In its new report, real estate consultancy firm CBRE observed that in the residential sector there has been “increased demand witnessed across major markets for smaller residential typologies, with increased focus on community living environment. Developers are responding by introducing a greater proportion of apartments and townhouses within their mega projects.”
As part of its Vision 2030 program, the government is aiming to increase homeownership in the Kingdom to 70 percent, up from about 47 percent in 2017. One of the ways it is doing this is through the launch of Roshn, which is owned by the Public Investment Fund (PIF). Roshn is planning to start off-plan sales at its flagship project in Riyadh later this year, with the handover of the first homes to tenants likely in early 2022.
CBRE said that millennials were emerging as a key consumer class for residential units and demand is high for “digitally enabled homes.”
Within the office sector, the report believed that the recent announcement of the Riyadh Strategy 2030, which aims to attract hundreds of companies to set up their headquarters in the Saudi capital, will benefit developers building office space. While the pandemic saw workers staying at home, CBRE believed that “physical offices are here to stay” but developers may need to move away from traditional models and offer more flexible spaces to accommodate hybrid working plans.
Within the retail sector, the surge in e-commerce in 2020 has led to the development of more fulfilment sectors, warehouses and collection points. “Rapid growth of online shopping is likely to result in more omni-channel retail, however, preserving the ‘physical experience’ will be a critical component of these omnichannel strategies, particularly in the KSA,” the CBRE report observed.
This was echoed by Ahmad BinDawood, CEO of BinDawood Holding, one of the Kingdom’s biggest supermarket operators, who told Arab News in May that while the company had seen a spike in online sales, he believed consumers still prefer to come to the stores to buy their produce.
“The primary way that the customer prefers to shop is actually visiting the stores, not through online. Online shopping is still going to be good for the future but so far we see that the customer prefers to shop in stores to have that experiential element when they come,” he said.
However, other retailers are adopting a more hybrid model. Dubai’s Majid Al Futtaim operates 21 Carrefour stores across nine Saudi cities and is aiming to double its store network by 2025. It saw online sales in the Kingdom rise by 285 percent last year, therefore, alongside the store network expansion, it is also adding fulfilment centers and boosting door-to-door delivery.
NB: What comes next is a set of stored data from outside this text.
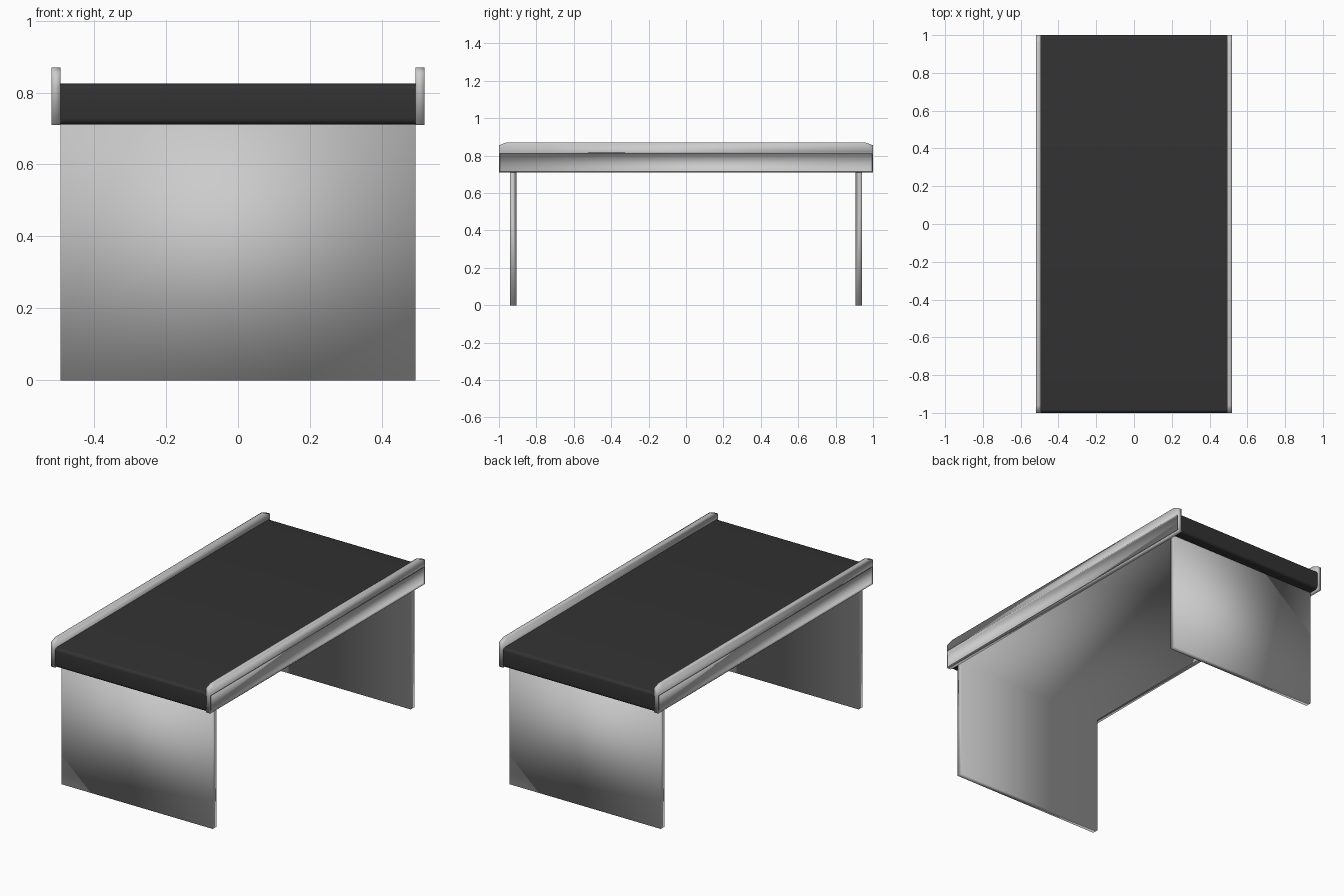
import bpy, bmesh, math
from mathutils import Vector

if "Cube" in bpy.data.objects:
    bpy.data.objects.remove(bpy.data.objects["Cube"])


def material(name, rgb):
    m = bpy.data.materials.new(name)
    m.diffuse_color = (*rgb, 1.0)
    m.use_nodes = True
    m.node_tree.nodes["Principled BSDF"].inputs["Base Color"].default_value = m.diffuse_color
    return m


RUBBER = material("black rubber", (0.032, 0.032, 0.032))
METAL = material("light grey metal", (0.6, 0.6, 0.6))


def extrude_profile(name, pts, x0, x1, mat, edit=None):
    """Extrude a (y, z) outline from x0 to x1."""
    bm = bmesh.new()
    face = bm.faces.new([bm.verts.new((x0, y, z)) for y, z in pts])
    new = bmesh.ops.extrude_face_region(bm, geom=[face])["geom"]
    bmesh.ops.translate(bm, vec=(x1 - x0, 0, 0),
                        verts=[v for v in new if isinstance(v, bmesh.types.BMVert)])
    bmesh.ops.recalc_face_normals(bm, faces=bm.faces)
    if edit:
        edit(bm)
    me = bpy.data.meshes.new(name)
    bm.to_mesh(me)
    bm.free()
    me.materials.append(mat)
    ob = bpy.data.objects.new(name, me)
    bpy.context.collection.objects.link(ob)
    return ob


def smooth(ob, angle=35):
    bpy.ops.object.select_all(action='DESELECT')
    ob.select_set(True)
    bpy.context.view_layer.objects.active = ob
    bpy.ops.object.shade_smooth_by_angle(angle=math.radians(angle))


# belt: slab with softly rounded ends
r = 0.018
belt_pts = []
for cy, cz, start in ((1 - r, 0.825 - r, 0), (-1 + r, 0.825 - r, 90),
                      (-1 + r, 0.711 + r, 180), (1 - r, 0.711 + r, 270)):
    for i in range(6):
        a = math.radians(start + 18 * i)
        belt_pts.append((cy + r * math.cos(a), cz + r * math.sin(a)))
smooth(extrude_profile("conveyor_belt", belt_pts, -0.494, 0.494, RUBBER))

# bent sheet frame: two legs joined by a plate under the belt
frame = [(-0.94, 0), (-0.905, 0), (-0.905, 0.709), (0.905, 0.709),
         (0.905, 0), (0.94, 0), (0.94, 0.73), (-0.94, 0.73)]
smooth(extrude_profile("leg_frame", frame, -0.493, 0.493, METAL), 180)


# side rails: clipped top corners, recessed panel on the outer face
def recess_panel(bm):
    bmesh.ops.bisect_plane(bm, geom=bm.verts[:] + bm.edges[:] + bm.faces[:],
                           plane_co=(0, 0, 0.818), plane_no=(0, 0, 1))
    outer = [f for f in bm.faces
             if abs(f.normal.x) > 0.9 and abs(f.calc_center_median().x) > 0.51
             and f.calc_center_median().z < 0.8]
    bmesh.ops.inset_individual(bm, faces=outer, thickness=0.008, depth=0)
    bm.normal_update()
    ret = bmesh.ops.extrude_discrete_faces(bm, faces=outer)["faces"]
    for f in ret:
        d = Vector((-0.012 if f.calc_center_median().x > 0 else 0.012, 0, 0))
        bmesh.ops.translate(bm, vec=d, verts=f.verts)


rail_pts = [(-1, 0.71), (1, 0.71), (1, 0.855), (0.96, 0.87),
            (-0.96, 0.87), (-1, 0.855)]
for side, s in (("right", 1), ("left", -1)):
    rail = extrude_profile(side + "_rail", rail_pts, s * 0.493, s * 0.519, METAL, recess_panel)
    smooth(rail, 180)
Hani Weiss, CEO of Majid Al Futtaim Retail, told Arab News: “This included opening a large online fulfilment center in Riyadh and activating nine of our customer stores to also fulfil online orders. The opening of our automated fulfilment center in Jeddah is the latest in Majid Al Futtaim’s digital transformation of its Carrefour operations.”
The 9,000 square meter center in Riyadh is Majid Al Futtaim’s largest for its online Carrefour business and operates 24 hours a day, seven days a week, handling up to 5,000 orders a day.
Within the hotel sector, CBRE believed the recovery may take more time as borders only reopened on May 17. While there was little impact on the guest experience, CBRE believed that hoteliers did have to reduce costs and salaries, but these were coming back. Jochem-Jan Sleiffer, president of Hilton Middle East, Africa and Turkey, told Arab News that while the company is aiming to increase its presence in the Kingdom from 15 properties to 56 by 2025, the last year was tough. The company postponed some investment deals to preserve cash and it did make some layoffs, but it is now back rehiring staff at an accelerated rate.